◆ **ACTIVITY**
Scan the lines below; pull out those with "mesh".

◆ **GIVEN RECORDS**
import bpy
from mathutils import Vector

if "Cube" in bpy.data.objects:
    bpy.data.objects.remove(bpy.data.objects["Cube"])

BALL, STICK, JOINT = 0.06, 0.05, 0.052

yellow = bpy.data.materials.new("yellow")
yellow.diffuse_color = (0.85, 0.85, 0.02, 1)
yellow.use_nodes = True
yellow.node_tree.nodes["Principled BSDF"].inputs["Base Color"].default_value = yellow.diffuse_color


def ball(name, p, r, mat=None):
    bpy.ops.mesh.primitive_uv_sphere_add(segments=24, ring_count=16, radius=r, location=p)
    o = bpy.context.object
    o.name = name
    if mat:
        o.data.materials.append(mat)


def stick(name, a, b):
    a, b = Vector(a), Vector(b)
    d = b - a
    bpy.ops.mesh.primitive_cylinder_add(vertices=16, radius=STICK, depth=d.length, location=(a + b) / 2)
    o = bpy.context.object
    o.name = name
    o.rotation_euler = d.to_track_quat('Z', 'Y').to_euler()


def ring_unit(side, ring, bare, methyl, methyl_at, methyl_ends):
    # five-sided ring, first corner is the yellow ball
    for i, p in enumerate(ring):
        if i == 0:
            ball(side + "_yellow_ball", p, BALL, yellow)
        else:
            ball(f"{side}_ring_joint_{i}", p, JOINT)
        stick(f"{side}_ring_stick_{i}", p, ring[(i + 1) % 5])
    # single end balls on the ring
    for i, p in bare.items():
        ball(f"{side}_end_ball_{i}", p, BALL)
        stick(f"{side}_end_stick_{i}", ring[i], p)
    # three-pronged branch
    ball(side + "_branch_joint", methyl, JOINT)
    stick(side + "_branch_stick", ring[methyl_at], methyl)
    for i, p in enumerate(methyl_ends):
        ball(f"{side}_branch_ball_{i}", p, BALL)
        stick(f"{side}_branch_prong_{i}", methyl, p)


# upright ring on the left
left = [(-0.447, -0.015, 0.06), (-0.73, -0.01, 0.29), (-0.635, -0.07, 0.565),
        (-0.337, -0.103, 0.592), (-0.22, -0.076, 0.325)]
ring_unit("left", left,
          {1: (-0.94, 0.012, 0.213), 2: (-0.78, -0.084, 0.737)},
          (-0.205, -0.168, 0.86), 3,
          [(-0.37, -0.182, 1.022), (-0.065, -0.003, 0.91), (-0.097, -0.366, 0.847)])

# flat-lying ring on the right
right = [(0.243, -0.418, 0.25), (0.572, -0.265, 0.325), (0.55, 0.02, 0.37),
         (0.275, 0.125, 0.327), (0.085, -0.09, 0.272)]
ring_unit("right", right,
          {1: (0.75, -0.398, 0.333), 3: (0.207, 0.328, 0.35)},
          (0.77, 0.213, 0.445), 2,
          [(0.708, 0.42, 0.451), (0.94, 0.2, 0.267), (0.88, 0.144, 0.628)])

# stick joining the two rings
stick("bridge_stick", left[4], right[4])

◆ **YOUR SOLUTION**
    bpy.ops.mesh.primitive_uv_sphere_add(segments=24, ring_count=16, radius=r, location=p)
    bpy.ops.mesh.primitive_cylinder_add(vertices=16, radius=STICK, depth=d.length, location=(a + b) / 2)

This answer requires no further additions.